Institution: Cedars-Sinai Medical Center
Investigator(s): Phillip Koeffler, M.D.
Award Cycle: 1998 (Cycle 7) Grant #: 7IT-0066 Award: $120,300
Subject Area: Cancer
Award Type: Inno Dev & Exp Awards (IDEAS)

Initial Award Abstract
The detection of cancer markers in serum can provide early diagnosis, monitoring of the effectiveness of therapy, and detection of early recurrence. The prostate-specific antigen (PSA) is a prime example of the power of serum tumor markers. The PSA has markedly enhanced our abilities to screen and monitor patients with prostate cancer. The principals concerning PSA can also apply to lung cancers where a critical lack of serum markers decreases the ability of physicians to manage these patients. Our research will provide a novel and rapid method to look for new proteins which can be used as serum markers of lung cancer.

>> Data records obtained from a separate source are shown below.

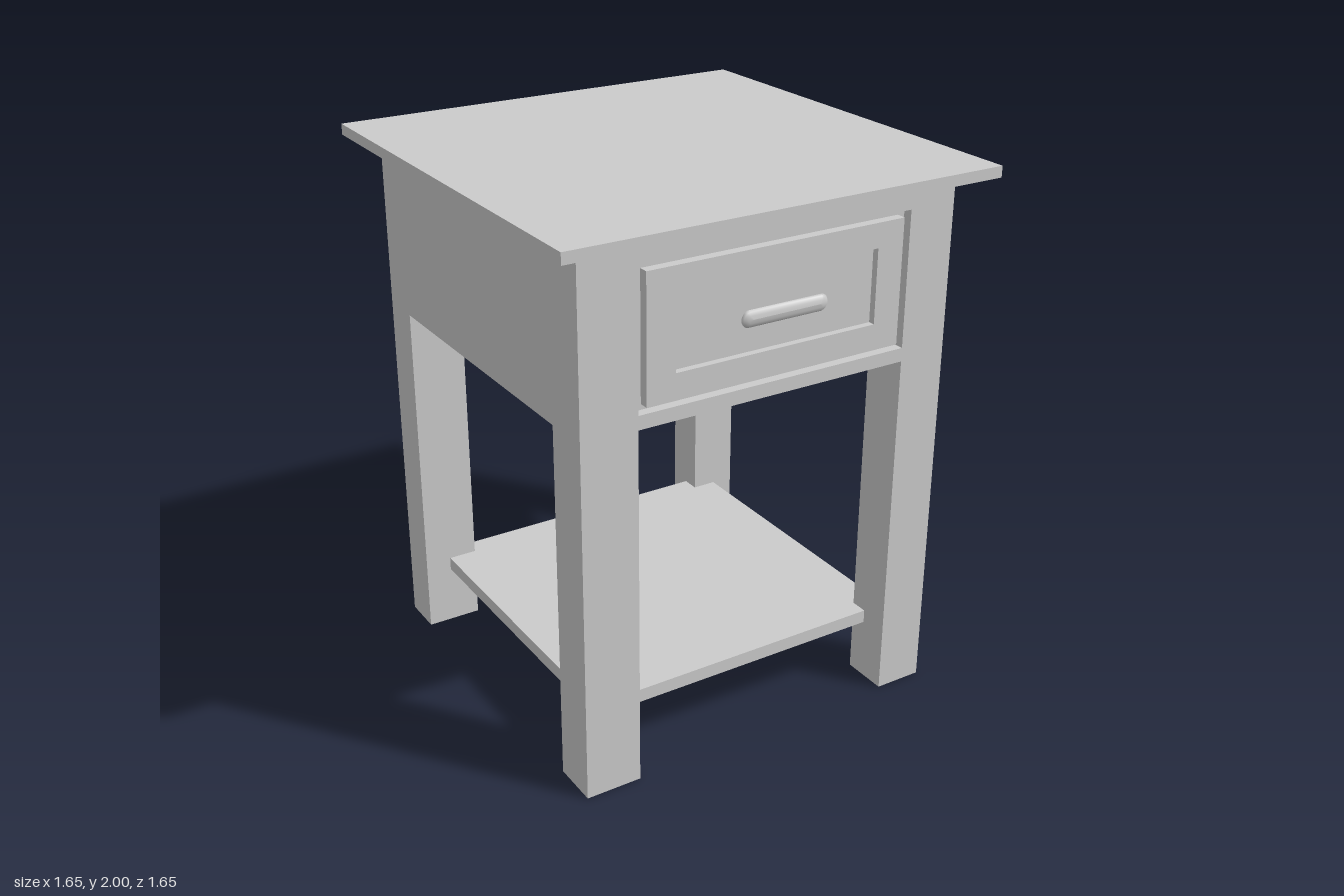
import * as THREE from 'three';

const material = new THREE.MeshStandardMaterial({ color: 0xcccccc });

function add(group, name, geometry) {
  const mesh = new THREE.Mesh(geometry, material);
  mesh.name = name;
  group.add(mesh);
}

// Box given by its limits on each axis
function block(x0, x1, y0, y1, z0, z1) {
  return new THREE.BoxGeometry(x1 - x0, y1 - y0, z1 - z0)
    .translate((x0 + x1) / 2, (y0 + y1) / 2, (z0 + z1) / 2);
}

// Rectangular frame between an outer and an inner rectangle [x0, x1, y0, y1]
function frame(outer, inner, z0, z1) {
  const corners = ([x0, x1, y0, y1]) => [[x0, y0], [x1, y0], [x1, y1], [x0, y1]]
    .map(([x, y]) => new THREE.Vector2(x, y));
  const shape = new THREE.Shape(corners(outer));
  shape.holes.push(new THREE.Path(corners(inner).reverse()));
  return new THREE.ExtrudeGeometry(shape, { depth: z1 - z0, bevelEnabled: false }).translate(0, 0, z0);
}

// Long knob: stadium-shaped loops [z, half length of straight part, end radius], front to back
function pull(loops, sides = 24) {
  const positions = [], index = [];
  loops.forEach(([z, half, r], k) => {
    for (let i = 0; i < sides; i++) {
      const a = ((i + 0.5) / sides) * Math.PI * 2;
      positions.push(Math.cos(a) * r + Math.sign(Math.cos(a)) * half, Math.sin(a) * r, z);
      if (k === 0) continue;
      const j = (i + 1) % sides, f = (k - 1) * sides, b = k * sides;
      index.push(f + i, b + i, b + j, f + i, b + j, f + j);
    }
  });
  const geometry = new THREE.BufferGeometry();
  geometry.setAttribute('position', new THREE.Float32BufferAttribute(positions, 3));
  geometry.setIndex(index);
  geometry.computeVertexNormals();
  return geometry;
}

export function createModel() {
  const model = new THREE.Group();
  model.name = 'sideTable';

  add(model, 'tableTop', block(-0.823, 0.823, 1.96, 2, -0.823, 0.823));

  // Body: solid case with a front frame leaving the drawer opening
  const faceZ = 0.72, backZ = 0.685;
  const opening = [-0.512, 0.535, 1.38, 1.87];
  add(model, 'case', block(-0.72, 0.717, 1.33, 1.96, -0.72, backZ));
  add(model, 'caseFrontFrame', frame([-0.72, 0.717, 1.33, 1.96], opening, backZ, faceZ));

  // Legs, flush with the case
  for (const [side, x0, x1] of [['Right', -0.72, -0.512], ['Left', 0.535, 0.717]]) {
    add(model, `front${side}Leg`, block(x0, x1, 0, 1.33, 0.545, 0.72));
    add(model, `back${side}Leg`, block(x0, x1, 0, 1.33, -0.72, -0.56));
  }

  // Lower shelf let into the legs
  add(model, 'shelf', block(-0.62, 0.63, 0.227, 0.277, -0.63, 0.61));

  // Drawer: raised frame around a sunken panel, with a pull
  const drawer = new THREE.Group();
  drawer.name = 'drawer';
  const panel = [-0.375, 0.405, 1.493, 1.76];
  add(drawer, 'drawerFrame', frame([-0.482, 0.508, 1.4, 1.848], panel, backZ, faceZ));
  add(drawer, 'drawerPanel', block(...panel, backZ - 0.01, 0.695));
  add(drawer, 'drawerPull', pull([
    [0.76, 0.13, 0], [0.758, 0.135, 0.013], [0.753, 0.137, 0.025], [0.746, 0.138, 0.03],
    [0.739, 0.135, 0.025], [0.73, 0.12, 0.011], [0.722, 0.11, 0.005], [0.69, 0.11, 0.005],
  ]).translate(0.017, 1.63, 0));
  model.add(drawer);

  return model;
}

These markers will enable early cancer detection or early relapse, and guidance in choosing effective therapy for lung cancer.

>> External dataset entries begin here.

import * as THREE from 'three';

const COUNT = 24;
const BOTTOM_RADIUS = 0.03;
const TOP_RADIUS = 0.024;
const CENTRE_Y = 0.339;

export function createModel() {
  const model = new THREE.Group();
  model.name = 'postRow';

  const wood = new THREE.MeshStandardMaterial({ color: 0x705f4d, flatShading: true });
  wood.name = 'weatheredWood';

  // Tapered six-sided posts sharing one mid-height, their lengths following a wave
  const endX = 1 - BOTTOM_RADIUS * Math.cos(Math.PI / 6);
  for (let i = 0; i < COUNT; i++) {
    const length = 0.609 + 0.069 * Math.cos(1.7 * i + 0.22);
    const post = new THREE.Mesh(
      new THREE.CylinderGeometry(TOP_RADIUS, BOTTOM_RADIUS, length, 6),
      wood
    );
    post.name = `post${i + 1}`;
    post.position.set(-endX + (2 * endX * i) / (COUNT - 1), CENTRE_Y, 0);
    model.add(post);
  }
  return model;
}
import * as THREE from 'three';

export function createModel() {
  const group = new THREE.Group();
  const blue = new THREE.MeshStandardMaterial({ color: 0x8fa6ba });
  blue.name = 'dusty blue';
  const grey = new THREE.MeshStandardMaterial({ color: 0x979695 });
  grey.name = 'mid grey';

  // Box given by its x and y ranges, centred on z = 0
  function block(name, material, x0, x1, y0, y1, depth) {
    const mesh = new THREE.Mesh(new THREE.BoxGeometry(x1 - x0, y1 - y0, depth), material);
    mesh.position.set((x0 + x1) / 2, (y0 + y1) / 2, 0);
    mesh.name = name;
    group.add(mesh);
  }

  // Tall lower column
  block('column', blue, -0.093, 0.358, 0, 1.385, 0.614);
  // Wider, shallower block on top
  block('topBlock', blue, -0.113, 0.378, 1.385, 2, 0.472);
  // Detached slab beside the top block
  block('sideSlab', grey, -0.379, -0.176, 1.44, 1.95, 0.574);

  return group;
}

Our allows us to screen for genes that produce lung cancer-specific proteins which are secreted out of the cell. Once we have assured ourselves that we have indeed isolated lung cancer-specific, secreted proteins, we will determine if individuals with lung cancer have these proteins circulating in their bloodstream. If indeed they do, we will test a large collection of sera from individuals with early and late lung cancer to determine how specific and sensitive our newly identified proteins are as serum markers of lung cancer. Also, as a by-product of this research, we may find that these newly discovered proteins, in addition to being markers for lung cancer, may have unique functions that teach us fundamentals of lung cancer.

Final Report

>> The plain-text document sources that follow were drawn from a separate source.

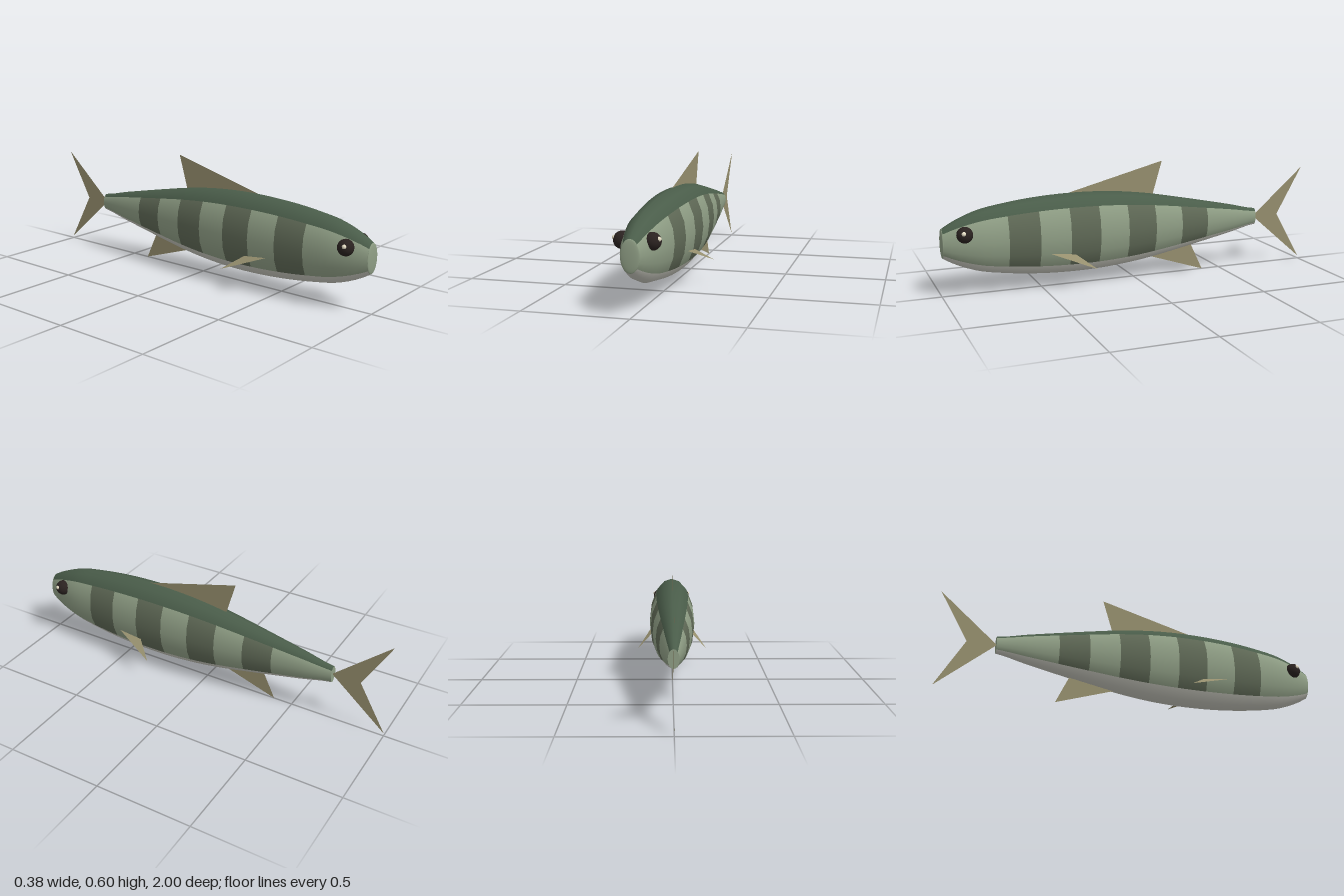
import * as THREE from 'three';

const NOSE = 0.99, TAIL = -0.71, MID = 0.269, ASPECT = 0.595;
const BANDS = 11, STEPS = 4; // lengthwise colour bands, rings per band
// Half height of the body at each band edge (the first value only steers the curve at the nose)
const profile = new THREE.SplineCurve(
  [-0.06, 0.074, 0.147, 0.178, 0.196, 0.204, 0.203, 0.192, 0.171, 0.142, 0.111, 0.079, 0.045]
    .map((r, i) => new THREE.Vector2(i, r)));
const radius = (band) => profile.getPoint(Math.min(1, (band + 1) / (BANDS + 1))).y;
const zAt = (band) => NOSE + (TAIL - NOSE) * band / BANDS;

const material = (color, side = THREE.FrontSide) =>
  new THREE.MeshStandardMaterial({ color, side });
const BACK = material(0x4a5d4a), FLANK = material(0x8f9e85), STRIPE = material(0x5f6956);
const BELLY = material(0xc4c4ba), EYE = material(0x2a2220), GLINT = material(0xe6dec6);
const FIN = material(0x968f6e, THREE.DoubleSide);

function add(group, name, geometry, mat) {
  const mesh = new THREE.Mesh(geometry, mat);
  mesh.name = name;
  group.add(mesh);
  return mesh;
}

// Patch of the 16-sided body skin, from side a0 to a1 (0 = top) and band b0 to b1
function skin(a0, a1, b0, b1) {
  const pos = [], nor = [], idx = [];
  const cols = a1 - a0, rows = (b1 - b0) * STEPS;
  for (let i = 0; i <= rows; i++) {
    const b = b0 + i / STEPS, r = radius(b);
    const lo = Math.max(0, b - 0.05), hi = Math.min(BANDS, b + 0.05);
    const slope = (radius(hi) - radius(lo)) / (zAt(hi) - zAt(lo));
    for (let j = 0; j <= cols; j++) {
      const a = (a0 + j) * Math.PI / 8, s = Math.sin(a), c = Math.cos(a);
      pos.push(r * ASPECT * s, MID + r * c, zAt(b));
      nor.push(...new THREE.Vector3(s / ASPECT, c, -slope).normalize().toArray());
      if (i < rows && j < cols) {
        const p = i * (cols + 1) + j, q = p + cols + 1;
        idx.push(p, p + 1, q, p + 1, q + 1, q);
      }
    }
  }
  const g = new THREE.BufferGeometry();
  g.setAttribute('position', new THREE.Float32BufferAttribute(pos, 3));
  g.setAttribute('normal', new THREE.Float32BufferAttribute(nor, 3));
  g.setIndex(idx);
  return g;
}

// Flat fin in the middle plane, outlined by [z, y] points
function flatFin(points) {
  const shape = new THREE.Shape(points.map(([z, y]) => new THREE.Vector2(-z, y)));
  return new THREE.ShapeGeometry(shape).rotateY(Math.PI / 2);
}

export function createModel() {
  const fish = new THREE.Group();
  fish.name = 'fish';

  // Body: dark back, pale belly, striped flanks
  add(fish, 'back', skin(-2, 2, 0, BANDS), BACK);
  add(fish, 'belly', skin(6, 10, 0, BANDS), BELLY);
  for (const [side, start] of [['left', 2], ['right', 10]]) {
    const edges = [0, 2, 3, 4, 5, 6, 7, 8, 9, BANDS];
    for (let i = 0; i < edges.length - 1; i++) {
      const dark = i % 2 === 1;
      add(fish, side + (dark ? 'Stripe' : 'Flank') + i,
        skin(start, start + 4, edges[i], edges[i + 1]), dark ? STRIPE : FLANK);
    }
  }

  // Blunt snout and the end of the tail stem
  const snout = add(fish, 'snout', new THREE.SphereGeometry(1, 32, 16), FLANK);
  snout.scale.set(0.074 * ASPECT, 0.074, 0.008);
  snout.position.set(0, MID, NOSE);
  const stem = add(fish, 'tailStemEnd', new THREE.CircleGeometry(1, 16).rotateY(Math.PI), FLANK);
  stem.scale.set(0.045 * ASPECT, 0.045, 1);
  stem.position.set(0, MID, TAIL);

  // Fins along the middle plane
  add(fish, 'dorsalFin', flatFin([[0.37, 0.468], [-0.16, 0.607], [-0.105, 0.42]]), FIN);
  add(fish, 'analFin', flatFin([[-0.07, 0.11], [-0.40, 0.003], [-0.325, 0.16]]), FIN);
  add(fish, 'tailFin', flatFin([[-0.705, 0.27], [-1, 0.525], [-0.855, 0.27], [-1, 0.017]]), FIN);

  // Paired eyes and side fins
  for (const [side, s] of [['left', 1], ['right', -1]]) {
    const eye = add(fish, side + 'Eye', new THREE.SphereGeometry(0.04, 24, 16), EYE);
    eye.position.set(s * 0.067, 0.318, 0.89);
    const glint = add(fish, side + 'EyeGlint', new THREE.SphereGeometry(0.011, 12, 8), GLINT);
    glint.position.set(s * 0.099, 0.33, 0.9);

    const fin = new THREE.BufferGeometry();
    fin.setAttribute('position', new THREE.Float32BufferAttribute(
      [s * 0.113, 0.197, 0.48, s * 0.188, 0.115, 0.26, s * 0.112, 0.182, 0.35], 3));
    fin.computeVertexNormals();
    add(fish, side + 'SideFin', fin, FIN);
  }
  return fish;
}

We identified a secreted protein known as Cyr61 whose expression in lung cancer was associated with decreased growth of these cancer cells both in vitro and in vivo, in nude mice. We studied how this protein decreased growth and identified a series of proteins that were regulated by Cyr61. These proteins are known to slow the growth of cells. Furthermore, we identified the pathway by which Cyr61 is probably secreted. We then provided data to show that in an autocrine or paracrine fashion, Cyr61 bound to proteins on its surface of the lung cancer cells which stimulated a cascade of events eventually associated with slowing of cell division. This slowing of cell division was dependent on a protein brake known as p53. In cells that had mutant p53, the Cyr61 protein did not inhibit growth, but in those cells that had wild-type p53, growth was inhibited. Therefore, we believe that Cyr61 in lung cancer cells can act as a tumor suppressor gene, but if the p53 becomes mutated, Cyr61 no longer behaves as a tumor suppressor. Taken together, our data suggest that the mechanism by which lung cancer cells can progress towards a more malignant character is either by turning-off of Cyr61 or mutating the p53 gene.

Cyr61, a member of CCN family, is a tumor suppressor in non-small cell lung cancer.
Periodical: Journal of Biological Chemistry Index Medicus:
Authors: Tong X, Xie D, O'Kelly J, Miller CW, Muller-Tidow C, and Koeffler HP ART
Yr: 0 Vol: Nbr: Abs: Pg: